In a recent New York Times article, Peter Haldeman, takes a look at Palm Desert’s Marrakesh Country Club. Peter writes that for roughly 45 years, the main draw of this private residential community, sitting in the bowl formed by the San Jacinto Mountains and the Santa Rosa Mountains, was its 3,619 yard, Par 60, Ted Robinson-designed 18-hole executive golf course. But these days it’s as much a mecca for worshipers of high design by architect John Elgin Woolf. Woolf created Marrakesh’s 364 pink and white villas and 14 pink and white pool houses, situated in the community’s 14 neighborhoods, in his signature Hollywood Regency style, a mixture of Greek Revival, English Regency, Versailles and movie set designs.
For history buffs, Marrakesh Country Club's origins go back to 1967, when Johnny Dawson, an amateur golfer, who played the Masters Tournament seven times and won the U.S. Senior Amateur Championship three years in a row, and a golf course architect, who also developed Thunderbird Country Club in Rancho Mirage and Eldorado Country Club in Indian Wells, leased 155 acres of land in Palm Desert. Inspired by the property’s similarities to the Atlas Mountains-ringed city of Marrakesh where he’d served in World War II, Dawson conceived of a new club with a Moroccan theme. The community’s salmon-pink palette was suggested by Morocca’s rosy sandstone walls, and its hilltop clubhouse was placed to overlook the villas like a kasbah. After that, designer Woolf’s trademark Hollywood Regency style, offering elegant scale and symmetry, dramatic entrances (often a pair of tall Pullman doors puncturing a mansard roof) and perfectly proportioned rooms punctuated by neoclassical columns and elliptical windows took over.

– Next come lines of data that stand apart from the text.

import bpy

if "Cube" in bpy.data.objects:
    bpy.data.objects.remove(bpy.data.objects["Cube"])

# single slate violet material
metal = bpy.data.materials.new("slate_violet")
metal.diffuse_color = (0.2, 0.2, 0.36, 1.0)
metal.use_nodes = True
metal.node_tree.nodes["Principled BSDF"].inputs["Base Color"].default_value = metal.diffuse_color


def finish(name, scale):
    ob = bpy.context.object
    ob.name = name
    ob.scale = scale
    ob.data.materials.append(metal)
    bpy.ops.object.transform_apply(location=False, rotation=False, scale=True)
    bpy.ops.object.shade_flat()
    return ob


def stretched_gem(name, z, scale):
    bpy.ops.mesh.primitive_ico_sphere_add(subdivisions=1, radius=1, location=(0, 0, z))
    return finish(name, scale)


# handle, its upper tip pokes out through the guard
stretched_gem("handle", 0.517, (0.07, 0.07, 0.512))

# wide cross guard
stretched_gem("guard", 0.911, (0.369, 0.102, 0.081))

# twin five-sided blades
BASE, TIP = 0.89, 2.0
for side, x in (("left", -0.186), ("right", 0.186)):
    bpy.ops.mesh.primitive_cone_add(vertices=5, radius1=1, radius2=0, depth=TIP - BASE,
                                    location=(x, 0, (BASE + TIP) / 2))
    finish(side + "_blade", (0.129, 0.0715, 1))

Today, in the Los Angeles real-estate market, Woolf-designed houses are considered trophies. Recent owners of the designer’s homes include the producer John Goldwyn and his husband, the hotelier Jeff Klein, designer Nate Berkus, night life impresario Sean MacPherson and Jill Tavelman Collins (the former wife of Phil Collins and mother of Lilly) who bought a Woolf house in Beverly Hills last fall for $12.5 million, 40 percent over the asking price.

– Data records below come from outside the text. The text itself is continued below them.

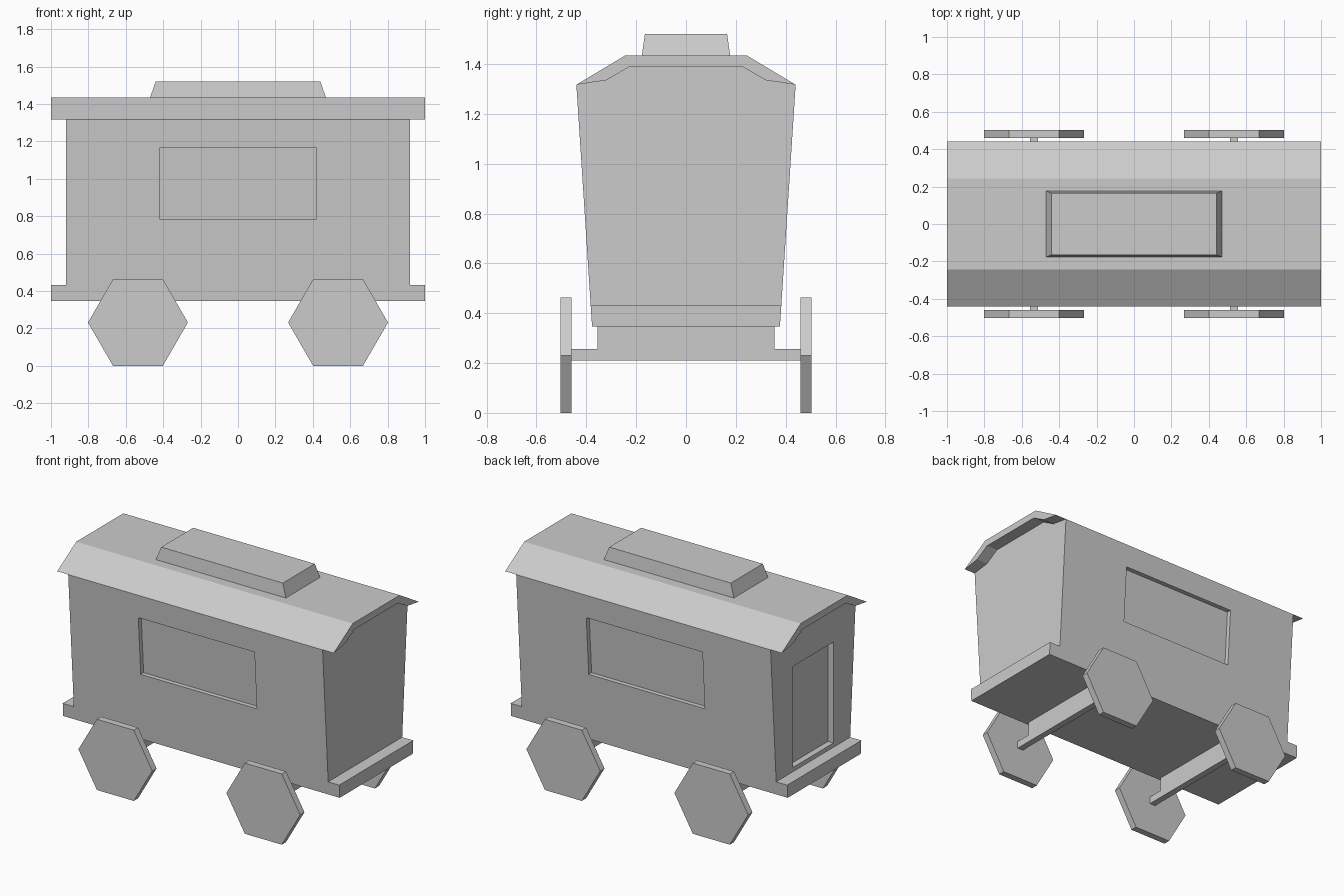
import bpy, bmesh, math

if "Cube" in bpy.data.objects:
    bpy.data.objects.remove(bpy.data.objects["Cube"])


def prism(name, profile, start, end, axis="X"):
    """Extrude a closed profile along X (profile is y,z) or Y (profile is x,z)."""
    bm = bmesh.new()
    place = (lambda p, d: (d, p[0], p[1])) if axis == "X" else (lambda p, d: (p[0], d, p[1]))
    a = [bm.verts.new(place(p, start)) for p in profile]
    b = [bm.verts.new(place(p, end)) for p in profile]
    bm.faces.new(a)
    bm.faces.new(b)
    n = len(profile)
    for i in range(n):
        j = (i + 1) % n
        bm.faces.new((a[i], a[j], b[j], b[i]))
    bmesh.ops.recalc_face_normals(bm, faces=bm.faces)
    mesh = bpy.data.meshes.new(name)
    bm.to_mesh(mesh)
    bm.free()
    ob = bpy.data.objects.new(name, mesh)
    bpy.context.collection.objects.link(ob)
    return ob


def mirrored(half):
    """Complete a symmetric profile from its positive half."""
    return half + [(-p, z) for p, z in reversed(half)]


def cut(target, cutter):
    cutter.hide_render = True
    mod = target.modifiers.new("Recess", "BOOLEAN")
    mod.operation = "DIFFERENCE"
    mod.solver = "EXACT"
    mod.object = cutter
    bpy.context.view_layer.objects.active = target
    bpy.ops.object.modifier_apply(modifier=mod.name)
    bpy.data.objects.remove(cutter)


def wall_y(z):
    return 0.377 + (z - 0.347) * 0.065


BASE, DECK, EAVE = 0.347, 0.432, 1.317

# Body with outward leaning sides
body = prism("body", mirrored([(wall_y(BASE), BASE), (wall_y(EAVE), EAVE),
                               (0.32, 1.335), (0.225, 1.39)][::1]), -0.92, 0.92)

# Window recesses on both sides, door recess on the left end
for s in (-1, 1):
    lo, hi = 0.785, 1.165
    window = [(s * (wall_y(lo) - 0.03), lo), (s * (wall_y(lo) + 0.1), lo),
              (s * (wall_y(hi) + 0.1), hi), (s * (wall_y(hi) - 0.03), hi)]
    cut(body, prism("window_cutter", window, -0.42, 0.42))
cut(body, prism("door_cutter", mirrored([(0.21, 0.46), (0.21, 1.12)]), -1.1, -0.88))

# Floor ledges at both ends
for s, side in ((-1, "left"), (1, "right")):
    prism(side + "_ledge", mirrored([(wall_y(BASE), BASE), (wall_y(DECK), DECK)]), s * 0.92, s * 1.0)

# Roof shell
prism("roof", [(0.44, EAVE), (0.243, 1.435), (-0.243, 1.435), (-0.44, EAVE),
               (-0.32, 1.335), (-0.225, 1.39), (0.225, 1.39), (0.32, 1.335)], -1, 1)

# Tapered roof vent
vent = prism("roof_vent", mirrored([(0.177, 1.435), (0.165, 1.52)]), -0.47, 0.47)
for v in vent.data.vertices:
    if v.co.z > 1.5:
        v.co.x *= 0.44 / 0.47

# Stepped axles and hexagonal wheels
R = 0.267
APOTHEM = R * math.cos(math.pi / 6)
for x, end in ((-0.535, "left"), (0.535, "right")):
    prism(end + "_axle", mirrored([(0.46, 0.21), (0.46, 0.257), (0.355, 0.257), (0.355, BASE)]),
          x - 0.021, x + 0.021)
    hexagon = [(x + R * math.cos(i * math.pi / 3), APOTHEM + R * math.sin(i * math.pi / 3))
               for i in range(6)]
    for s, side in ((-1, "front"), (1, "back")):
        prism(f"{side}_{end}_wheel", hexagon, s * 0.459, s * 0.503, "Y")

The one, two and three-bedroom duplex villas at Marrakesh can still be had for under $400,000 and offer deep courtyards, tiered mansard roofs, tall, skinny front doors ,10-foot interior ceilings, closets the size of bedrooms and airy atriums off the master baths. Until recently the club leased the property it sits on from a private owner, but in fall 2015, it bought the land. Since then, property values have surged, along with the ambitions of local remodelers who have been erecting high hedges against their neighbors, installing swimming pools in their courtyards and turning their atriums into outdoor showers.
Other than golf, Marrakesh offers a variety of indoor and outdoor activities, from friendly tennis games on the community’s two lighted tennis courts, reclining on a poolside lounge chair at one of the 14 pristine pools, exercising at the community’s state-of-the-art fitness center and dining/socializing at the 20,000 square foot Clubhouse’s two restaurants and bar.
To read Peter Haldeman’s original article and view the accompanying photos, courtesy of The New York Times, please visit: https://www.nytimes.com/2017/04/26/fashion/palm-springs-marrakesh-california.html?_r=0